* Problem description
Print word for word the records from the line containing "for i, (y, z, tip_y, tip_z)" through the end.

** Dataset content follows **

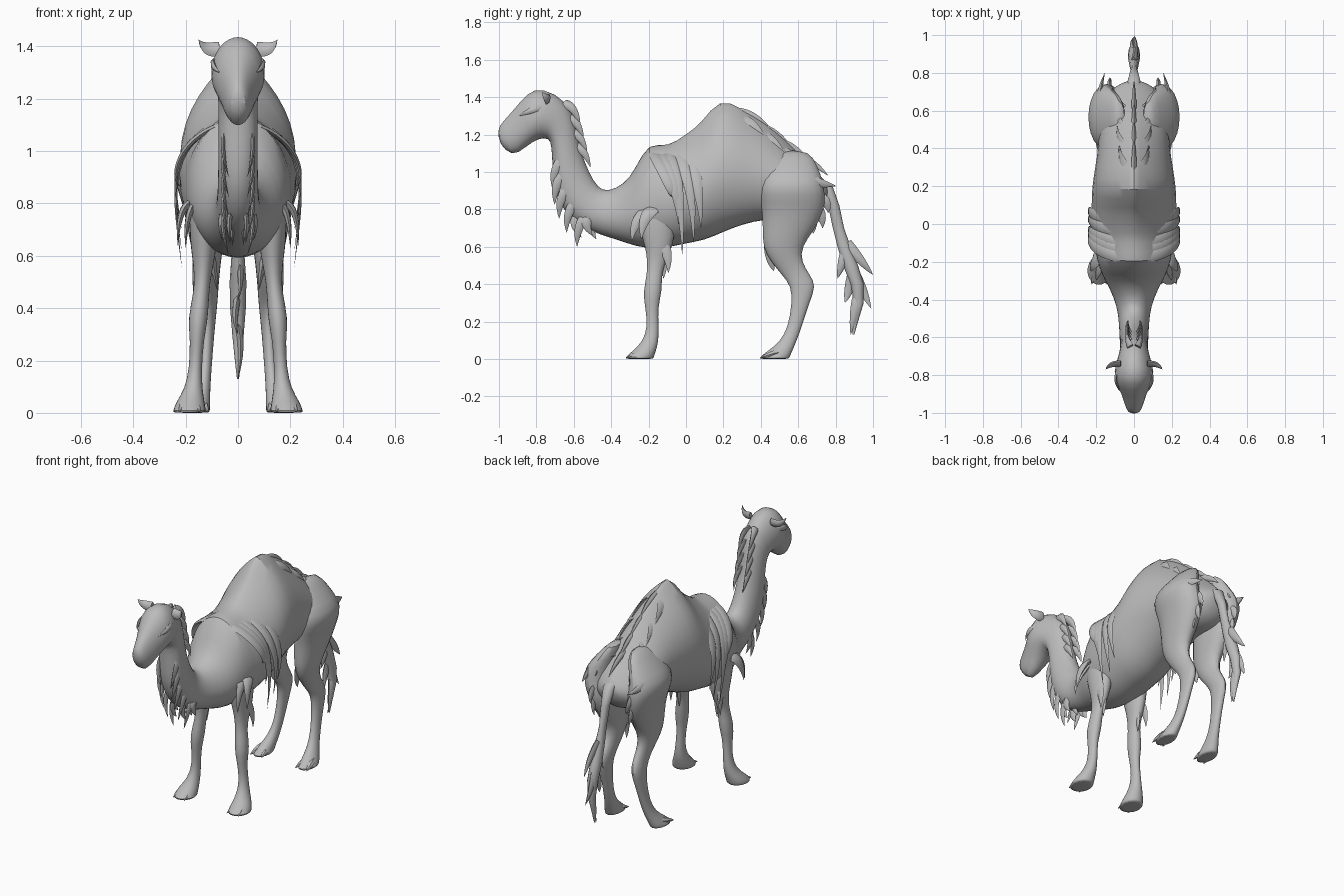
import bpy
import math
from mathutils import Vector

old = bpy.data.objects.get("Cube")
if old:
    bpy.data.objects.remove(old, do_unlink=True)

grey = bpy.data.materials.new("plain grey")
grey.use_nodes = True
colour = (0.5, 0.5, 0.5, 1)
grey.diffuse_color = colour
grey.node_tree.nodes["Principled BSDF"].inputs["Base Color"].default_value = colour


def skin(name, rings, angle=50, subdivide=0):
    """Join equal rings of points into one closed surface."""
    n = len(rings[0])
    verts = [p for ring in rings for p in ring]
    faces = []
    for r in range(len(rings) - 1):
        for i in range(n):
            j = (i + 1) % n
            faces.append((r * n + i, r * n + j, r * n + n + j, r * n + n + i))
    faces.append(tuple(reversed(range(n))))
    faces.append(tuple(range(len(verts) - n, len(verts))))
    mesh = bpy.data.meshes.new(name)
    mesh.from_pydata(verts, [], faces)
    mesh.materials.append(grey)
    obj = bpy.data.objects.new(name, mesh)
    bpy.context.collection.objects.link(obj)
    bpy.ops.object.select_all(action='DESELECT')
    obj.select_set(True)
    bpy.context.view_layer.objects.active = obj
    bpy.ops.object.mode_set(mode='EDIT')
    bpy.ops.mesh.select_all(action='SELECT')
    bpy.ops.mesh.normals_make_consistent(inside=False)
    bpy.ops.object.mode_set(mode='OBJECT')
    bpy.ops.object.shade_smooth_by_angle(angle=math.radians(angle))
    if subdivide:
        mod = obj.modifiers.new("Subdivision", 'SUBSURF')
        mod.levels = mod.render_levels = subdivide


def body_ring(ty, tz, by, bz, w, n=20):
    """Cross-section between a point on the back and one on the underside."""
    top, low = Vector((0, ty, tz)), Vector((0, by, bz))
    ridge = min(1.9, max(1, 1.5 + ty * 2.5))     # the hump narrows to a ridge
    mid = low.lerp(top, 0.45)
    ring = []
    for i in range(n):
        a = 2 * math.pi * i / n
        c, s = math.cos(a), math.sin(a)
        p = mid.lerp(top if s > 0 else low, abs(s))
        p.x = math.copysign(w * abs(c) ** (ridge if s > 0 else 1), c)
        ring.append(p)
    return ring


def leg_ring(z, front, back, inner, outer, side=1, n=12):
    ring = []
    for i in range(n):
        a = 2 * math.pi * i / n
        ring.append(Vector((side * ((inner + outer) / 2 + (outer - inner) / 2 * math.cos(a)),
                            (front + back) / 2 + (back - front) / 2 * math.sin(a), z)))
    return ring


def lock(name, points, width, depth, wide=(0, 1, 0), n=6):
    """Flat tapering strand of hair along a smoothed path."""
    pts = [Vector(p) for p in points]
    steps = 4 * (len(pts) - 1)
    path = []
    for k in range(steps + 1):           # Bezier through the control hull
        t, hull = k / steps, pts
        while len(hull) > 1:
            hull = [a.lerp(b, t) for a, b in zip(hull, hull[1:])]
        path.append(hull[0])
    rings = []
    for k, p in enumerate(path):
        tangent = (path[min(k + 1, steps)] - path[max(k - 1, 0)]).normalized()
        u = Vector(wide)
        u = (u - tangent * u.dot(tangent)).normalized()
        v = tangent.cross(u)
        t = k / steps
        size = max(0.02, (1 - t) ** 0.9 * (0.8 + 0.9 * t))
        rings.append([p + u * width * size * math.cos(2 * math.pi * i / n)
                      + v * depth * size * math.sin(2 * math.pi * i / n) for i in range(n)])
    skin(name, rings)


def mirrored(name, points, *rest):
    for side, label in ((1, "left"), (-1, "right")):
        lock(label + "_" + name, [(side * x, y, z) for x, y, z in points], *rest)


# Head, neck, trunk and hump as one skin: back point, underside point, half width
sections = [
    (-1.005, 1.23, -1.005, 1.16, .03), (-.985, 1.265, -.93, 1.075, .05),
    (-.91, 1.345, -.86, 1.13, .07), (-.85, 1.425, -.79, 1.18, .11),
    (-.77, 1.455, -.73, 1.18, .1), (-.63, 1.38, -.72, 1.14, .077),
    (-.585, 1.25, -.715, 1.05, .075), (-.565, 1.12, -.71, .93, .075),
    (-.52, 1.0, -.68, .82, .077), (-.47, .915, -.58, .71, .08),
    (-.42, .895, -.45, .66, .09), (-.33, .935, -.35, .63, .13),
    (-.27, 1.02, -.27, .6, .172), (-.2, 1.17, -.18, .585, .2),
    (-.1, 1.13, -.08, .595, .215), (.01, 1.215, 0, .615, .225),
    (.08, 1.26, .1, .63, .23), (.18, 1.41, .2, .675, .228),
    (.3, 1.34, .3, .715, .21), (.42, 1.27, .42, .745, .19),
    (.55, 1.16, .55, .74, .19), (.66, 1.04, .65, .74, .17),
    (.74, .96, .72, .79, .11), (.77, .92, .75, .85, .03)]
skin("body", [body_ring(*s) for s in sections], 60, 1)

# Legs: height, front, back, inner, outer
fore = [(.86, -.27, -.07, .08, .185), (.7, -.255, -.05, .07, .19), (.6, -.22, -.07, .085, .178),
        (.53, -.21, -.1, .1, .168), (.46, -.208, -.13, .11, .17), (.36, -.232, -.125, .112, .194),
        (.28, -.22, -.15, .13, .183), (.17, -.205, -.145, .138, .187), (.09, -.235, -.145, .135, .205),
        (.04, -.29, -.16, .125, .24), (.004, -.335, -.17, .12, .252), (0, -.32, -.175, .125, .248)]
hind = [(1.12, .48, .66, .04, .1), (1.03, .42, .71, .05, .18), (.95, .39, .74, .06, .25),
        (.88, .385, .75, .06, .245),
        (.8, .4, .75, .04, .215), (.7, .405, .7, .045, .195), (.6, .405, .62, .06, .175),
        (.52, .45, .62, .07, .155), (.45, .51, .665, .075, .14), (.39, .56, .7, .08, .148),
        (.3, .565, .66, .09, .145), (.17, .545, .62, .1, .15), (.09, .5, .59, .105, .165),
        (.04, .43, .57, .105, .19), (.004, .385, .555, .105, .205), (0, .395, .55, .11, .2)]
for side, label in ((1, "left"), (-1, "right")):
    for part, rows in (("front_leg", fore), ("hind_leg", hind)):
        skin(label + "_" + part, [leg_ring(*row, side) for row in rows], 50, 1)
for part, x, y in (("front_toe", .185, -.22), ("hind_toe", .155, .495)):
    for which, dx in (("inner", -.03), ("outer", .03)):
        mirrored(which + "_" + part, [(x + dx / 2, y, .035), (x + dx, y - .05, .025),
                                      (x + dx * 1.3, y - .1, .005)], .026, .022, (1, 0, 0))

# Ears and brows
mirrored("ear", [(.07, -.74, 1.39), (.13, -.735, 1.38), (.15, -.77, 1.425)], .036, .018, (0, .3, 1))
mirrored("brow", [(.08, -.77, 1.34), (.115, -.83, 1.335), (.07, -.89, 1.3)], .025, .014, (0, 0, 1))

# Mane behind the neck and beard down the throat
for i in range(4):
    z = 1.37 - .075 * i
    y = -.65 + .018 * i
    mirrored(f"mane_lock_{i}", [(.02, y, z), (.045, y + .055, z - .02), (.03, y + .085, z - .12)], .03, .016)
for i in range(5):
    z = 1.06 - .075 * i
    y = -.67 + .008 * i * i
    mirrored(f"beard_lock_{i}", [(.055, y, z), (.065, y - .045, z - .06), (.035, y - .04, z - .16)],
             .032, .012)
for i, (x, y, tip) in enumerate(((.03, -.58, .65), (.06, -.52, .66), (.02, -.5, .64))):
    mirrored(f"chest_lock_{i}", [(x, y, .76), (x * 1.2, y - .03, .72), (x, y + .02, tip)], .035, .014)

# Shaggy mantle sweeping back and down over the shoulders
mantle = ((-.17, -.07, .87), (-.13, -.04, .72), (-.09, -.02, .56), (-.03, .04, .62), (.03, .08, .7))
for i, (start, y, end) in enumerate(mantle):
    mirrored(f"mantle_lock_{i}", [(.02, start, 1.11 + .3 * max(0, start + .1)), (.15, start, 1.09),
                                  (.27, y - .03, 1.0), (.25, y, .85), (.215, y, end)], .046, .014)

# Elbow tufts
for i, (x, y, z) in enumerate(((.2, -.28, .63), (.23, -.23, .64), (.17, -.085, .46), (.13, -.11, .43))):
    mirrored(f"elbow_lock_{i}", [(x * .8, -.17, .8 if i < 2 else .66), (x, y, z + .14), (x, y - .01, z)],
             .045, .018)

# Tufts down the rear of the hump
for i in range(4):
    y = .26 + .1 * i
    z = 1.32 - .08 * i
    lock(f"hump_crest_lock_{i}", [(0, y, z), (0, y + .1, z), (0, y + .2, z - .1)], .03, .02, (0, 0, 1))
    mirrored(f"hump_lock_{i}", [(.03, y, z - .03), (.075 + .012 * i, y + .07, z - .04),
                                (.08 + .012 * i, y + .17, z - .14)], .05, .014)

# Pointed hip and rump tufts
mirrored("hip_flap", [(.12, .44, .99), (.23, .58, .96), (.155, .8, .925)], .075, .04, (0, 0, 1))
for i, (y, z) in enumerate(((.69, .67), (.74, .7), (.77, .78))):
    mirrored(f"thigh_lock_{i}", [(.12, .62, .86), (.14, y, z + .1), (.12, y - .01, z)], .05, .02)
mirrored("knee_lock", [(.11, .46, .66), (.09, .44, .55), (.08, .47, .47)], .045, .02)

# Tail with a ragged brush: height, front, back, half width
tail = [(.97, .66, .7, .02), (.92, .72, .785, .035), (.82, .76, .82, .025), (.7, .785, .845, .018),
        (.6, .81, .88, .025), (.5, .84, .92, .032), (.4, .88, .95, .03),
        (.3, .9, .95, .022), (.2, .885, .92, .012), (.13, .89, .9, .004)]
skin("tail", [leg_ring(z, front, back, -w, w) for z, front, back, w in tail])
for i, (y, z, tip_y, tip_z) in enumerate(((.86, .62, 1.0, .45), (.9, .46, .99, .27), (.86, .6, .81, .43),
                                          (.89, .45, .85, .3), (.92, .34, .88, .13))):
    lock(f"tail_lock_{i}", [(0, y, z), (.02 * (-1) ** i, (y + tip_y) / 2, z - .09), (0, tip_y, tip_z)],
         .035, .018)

** End of Dataset content **

* Your solution
for i, (y, z, tip_y, tip_z) in enumerate(((.86, .62, 1.0, .45), (.9, .46, .99, .27), (.86, .6, .81, .43),
                                          (.89, .45, .85, .3), (.92, .34, .88, .13))):
    lock(f"tail_lock_{i}", [(0, y, z), (.02 * (-1) ** i, (y + tip_y) / 2, z - .09), (0, tip_y, tip_z)],
         .035, .018)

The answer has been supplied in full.